## [TASK ITEM]
Please give again exactly the lines from the top of the material through the line with "(0.175, 1.931), (0, 1.821)]"; omit each picture.

################

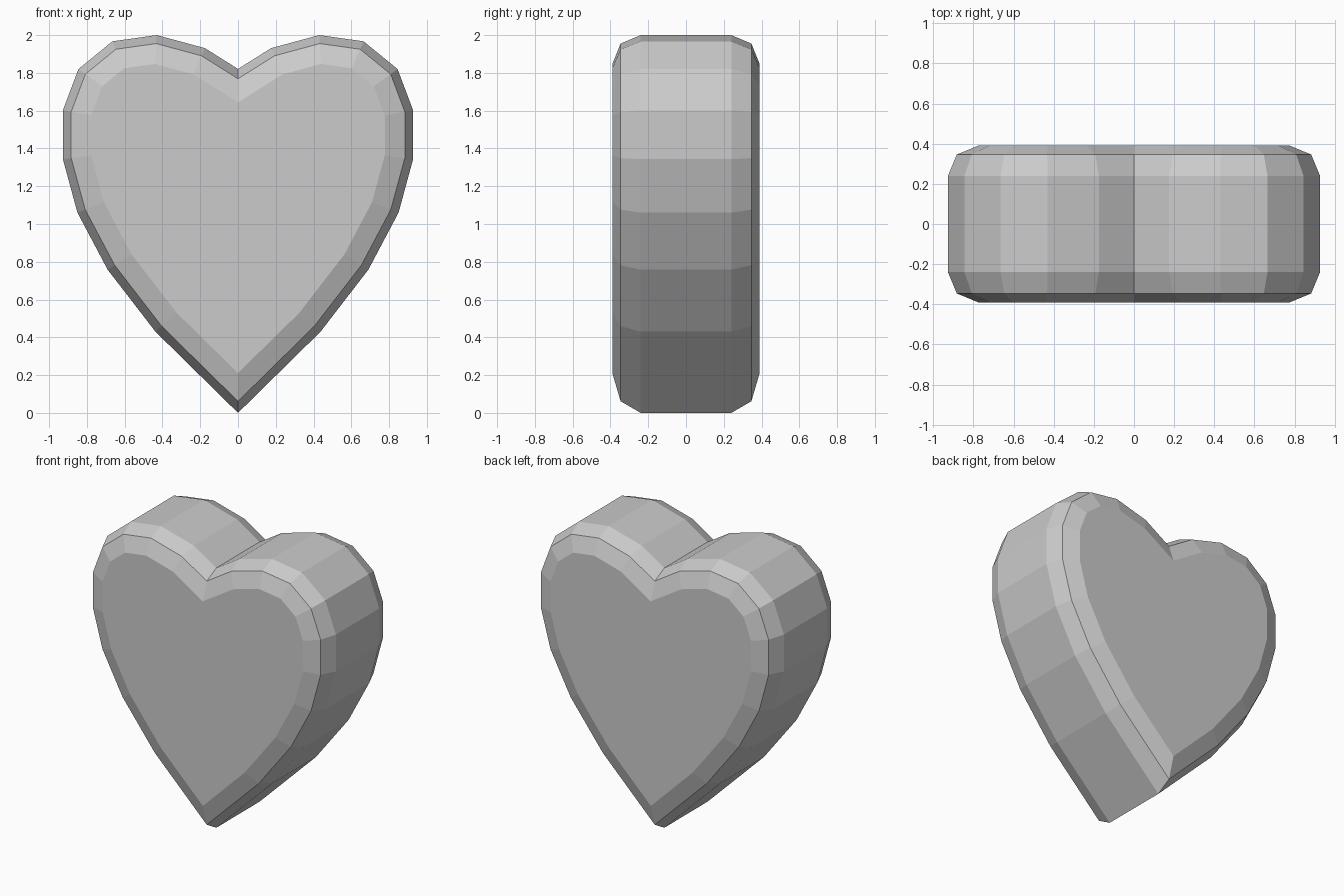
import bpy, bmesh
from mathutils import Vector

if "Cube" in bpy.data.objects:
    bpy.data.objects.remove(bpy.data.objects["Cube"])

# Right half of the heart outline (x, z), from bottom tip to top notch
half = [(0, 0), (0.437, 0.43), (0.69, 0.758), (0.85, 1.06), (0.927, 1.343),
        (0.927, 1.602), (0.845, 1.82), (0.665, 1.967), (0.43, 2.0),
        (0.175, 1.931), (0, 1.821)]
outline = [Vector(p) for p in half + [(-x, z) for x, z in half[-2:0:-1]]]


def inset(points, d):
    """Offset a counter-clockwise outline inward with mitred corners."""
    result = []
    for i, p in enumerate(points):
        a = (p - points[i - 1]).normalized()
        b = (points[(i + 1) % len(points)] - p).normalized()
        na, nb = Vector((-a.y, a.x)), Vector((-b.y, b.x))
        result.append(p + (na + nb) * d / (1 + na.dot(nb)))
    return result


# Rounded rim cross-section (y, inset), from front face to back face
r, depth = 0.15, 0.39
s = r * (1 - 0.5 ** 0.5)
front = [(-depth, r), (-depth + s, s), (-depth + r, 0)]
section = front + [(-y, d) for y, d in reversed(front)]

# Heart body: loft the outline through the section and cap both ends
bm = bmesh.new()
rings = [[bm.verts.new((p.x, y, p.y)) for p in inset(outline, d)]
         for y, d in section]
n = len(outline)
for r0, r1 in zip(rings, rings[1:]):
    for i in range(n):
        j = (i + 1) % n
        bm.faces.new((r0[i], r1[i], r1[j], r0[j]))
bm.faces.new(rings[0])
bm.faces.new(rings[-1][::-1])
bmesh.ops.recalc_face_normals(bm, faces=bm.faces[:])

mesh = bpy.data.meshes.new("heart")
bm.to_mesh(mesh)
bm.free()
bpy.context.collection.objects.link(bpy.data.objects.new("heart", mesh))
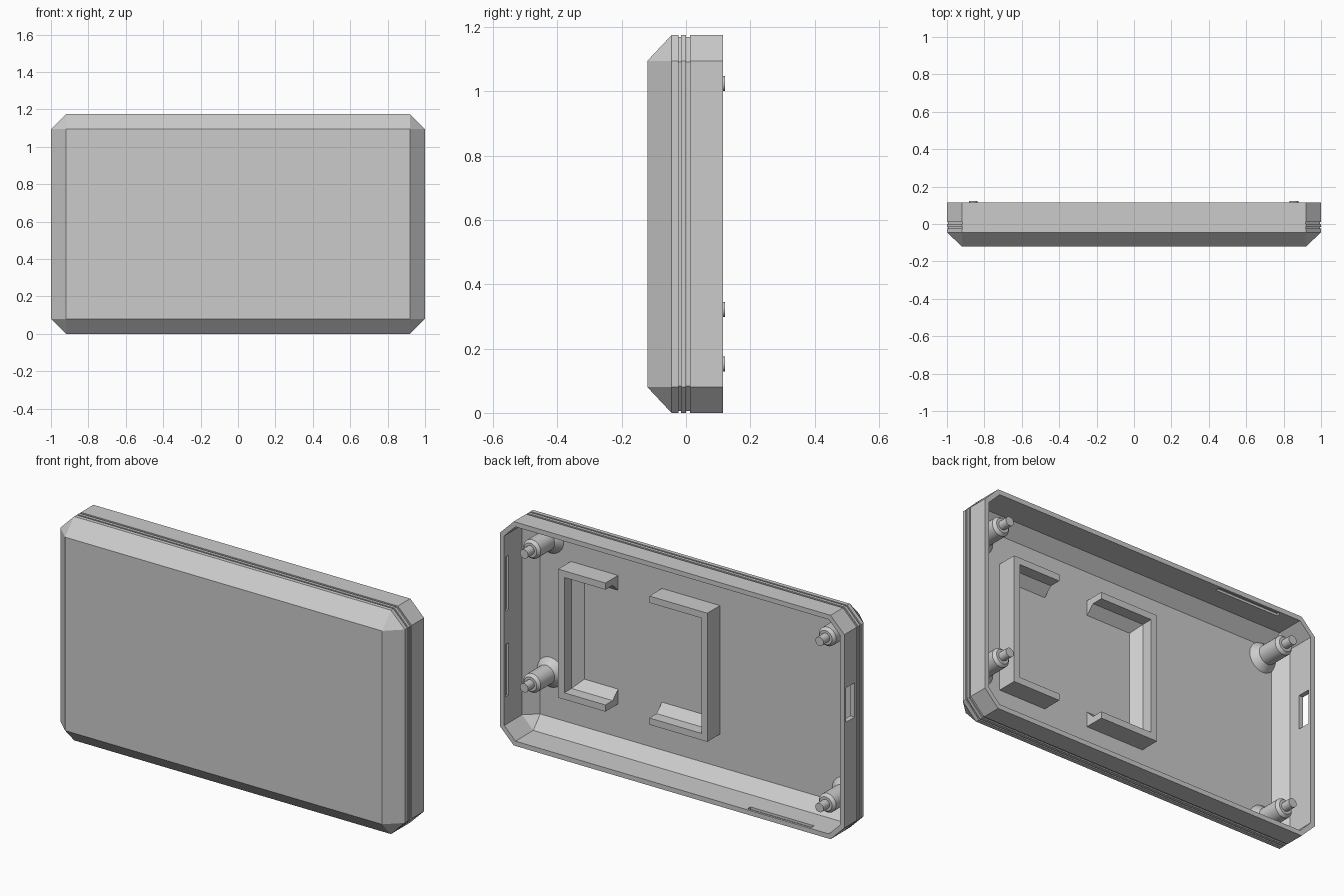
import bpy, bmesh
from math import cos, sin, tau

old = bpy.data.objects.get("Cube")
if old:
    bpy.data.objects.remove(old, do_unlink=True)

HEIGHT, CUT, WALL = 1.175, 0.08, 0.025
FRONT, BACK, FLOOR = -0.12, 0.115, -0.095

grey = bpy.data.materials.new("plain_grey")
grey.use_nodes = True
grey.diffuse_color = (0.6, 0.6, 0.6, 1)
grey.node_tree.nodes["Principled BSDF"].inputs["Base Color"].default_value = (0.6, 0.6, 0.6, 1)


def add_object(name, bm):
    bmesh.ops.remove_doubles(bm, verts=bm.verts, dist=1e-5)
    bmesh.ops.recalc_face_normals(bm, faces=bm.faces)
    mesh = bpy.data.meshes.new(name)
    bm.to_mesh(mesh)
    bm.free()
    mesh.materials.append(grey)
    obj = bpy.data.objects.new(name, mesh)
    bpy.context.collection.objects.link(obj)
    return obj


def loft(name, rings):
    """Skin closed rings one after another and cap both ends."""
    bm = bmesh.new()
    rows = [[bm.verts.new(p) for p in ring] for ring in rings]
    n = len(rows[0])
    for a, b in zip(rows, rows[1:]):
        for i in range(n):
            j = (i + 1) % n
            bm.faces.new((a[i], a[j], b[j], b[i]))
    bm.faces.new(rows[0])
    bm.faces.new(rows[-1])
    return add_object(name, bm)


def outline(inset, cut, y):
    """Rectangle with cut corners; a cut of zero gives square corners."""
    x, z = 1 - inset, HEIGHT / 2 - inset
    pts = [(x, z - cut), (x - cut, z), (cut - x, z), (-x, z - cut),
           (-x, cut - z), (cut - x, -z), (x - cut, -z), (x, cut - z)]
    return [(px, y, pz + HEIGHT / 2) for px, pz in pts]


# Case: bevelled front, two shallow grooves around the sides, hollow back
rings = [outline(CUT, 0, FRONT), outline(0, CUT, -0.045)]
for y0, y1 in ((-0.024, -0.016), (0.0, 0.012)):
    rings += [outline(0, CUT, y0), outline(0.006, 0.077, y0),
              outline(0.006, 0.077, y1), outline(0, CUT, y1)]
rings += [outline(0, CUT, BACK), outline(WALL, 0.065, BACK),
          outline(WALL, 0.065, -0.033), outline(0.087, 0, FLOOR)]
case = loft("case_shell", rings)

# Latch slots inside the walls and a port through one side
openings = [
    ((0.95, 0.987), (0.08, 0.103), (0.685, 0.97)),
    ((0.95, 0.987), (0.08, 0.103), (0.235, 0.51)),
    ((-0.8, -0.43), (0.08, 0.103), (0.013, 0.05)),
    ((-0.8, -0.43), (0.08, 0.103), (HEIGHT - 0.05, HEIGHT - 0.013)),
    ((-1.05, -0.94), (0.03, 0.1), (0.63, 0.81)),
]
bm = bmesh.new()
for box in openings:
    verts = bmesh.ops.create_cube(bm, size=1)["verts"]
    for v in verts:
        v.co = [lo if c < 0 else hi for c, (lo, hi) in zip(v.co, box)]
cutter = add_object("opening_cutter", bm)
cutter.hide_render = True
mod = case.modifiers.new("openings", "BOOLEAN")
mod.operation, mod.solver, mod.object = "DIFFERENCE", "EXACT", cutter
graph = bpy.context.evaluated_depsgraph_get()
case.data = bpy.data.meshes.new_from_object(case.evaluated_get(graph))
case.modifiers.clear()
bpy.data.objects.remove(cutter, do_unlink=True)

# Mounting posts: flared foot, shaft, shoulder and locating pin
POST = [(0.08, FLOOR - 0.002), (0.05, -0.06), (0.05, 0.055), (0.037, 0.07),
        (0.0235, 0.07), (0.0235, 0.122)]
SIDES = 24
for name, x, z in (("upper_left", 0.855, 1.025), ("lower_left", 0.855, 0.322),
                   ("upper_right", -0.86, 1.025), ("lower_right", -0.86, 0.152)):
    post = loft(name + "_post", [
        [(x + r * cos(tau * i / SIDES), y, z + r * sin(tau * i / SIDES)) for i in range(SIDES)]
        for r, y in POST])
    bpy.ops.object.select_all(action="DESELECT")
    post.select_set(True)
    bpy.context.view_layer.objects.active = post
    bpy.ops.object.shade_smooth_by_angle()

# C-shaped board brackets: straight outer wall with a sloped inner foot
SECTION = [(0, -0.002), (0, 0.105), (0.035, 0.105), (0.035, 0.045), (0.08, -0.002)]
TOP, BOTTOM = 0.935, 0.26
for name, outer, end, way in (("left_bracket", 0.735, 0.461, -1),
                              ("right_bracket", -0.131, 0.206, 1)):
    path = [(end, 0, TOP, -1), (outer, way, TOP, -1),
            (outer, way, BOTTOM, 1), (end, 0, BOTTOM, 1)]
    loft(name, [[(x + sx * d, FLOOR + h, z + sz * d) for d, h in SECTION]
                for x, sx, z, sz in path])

################

## [EXERCISE SOLUTION]
import bpy, bmesh
from mathutils import Vector

if "Cube" in bpy.data.objects:
    bpy.data.objects.remove(bpy.data.objects["Cube"])

# Right half of the heart outline (x, z), from bottom tip to top notch
half = [(0, 0), (0.437, 0.43), (0.69, 0.758), (0.85, 1.06), (0.927, 1.343),
        (0.927, 1.602), (0.845, 1.82), (0.665, 1.967), (0.43, 2.0),
        (0.175, 1.931), (0, 1.821)]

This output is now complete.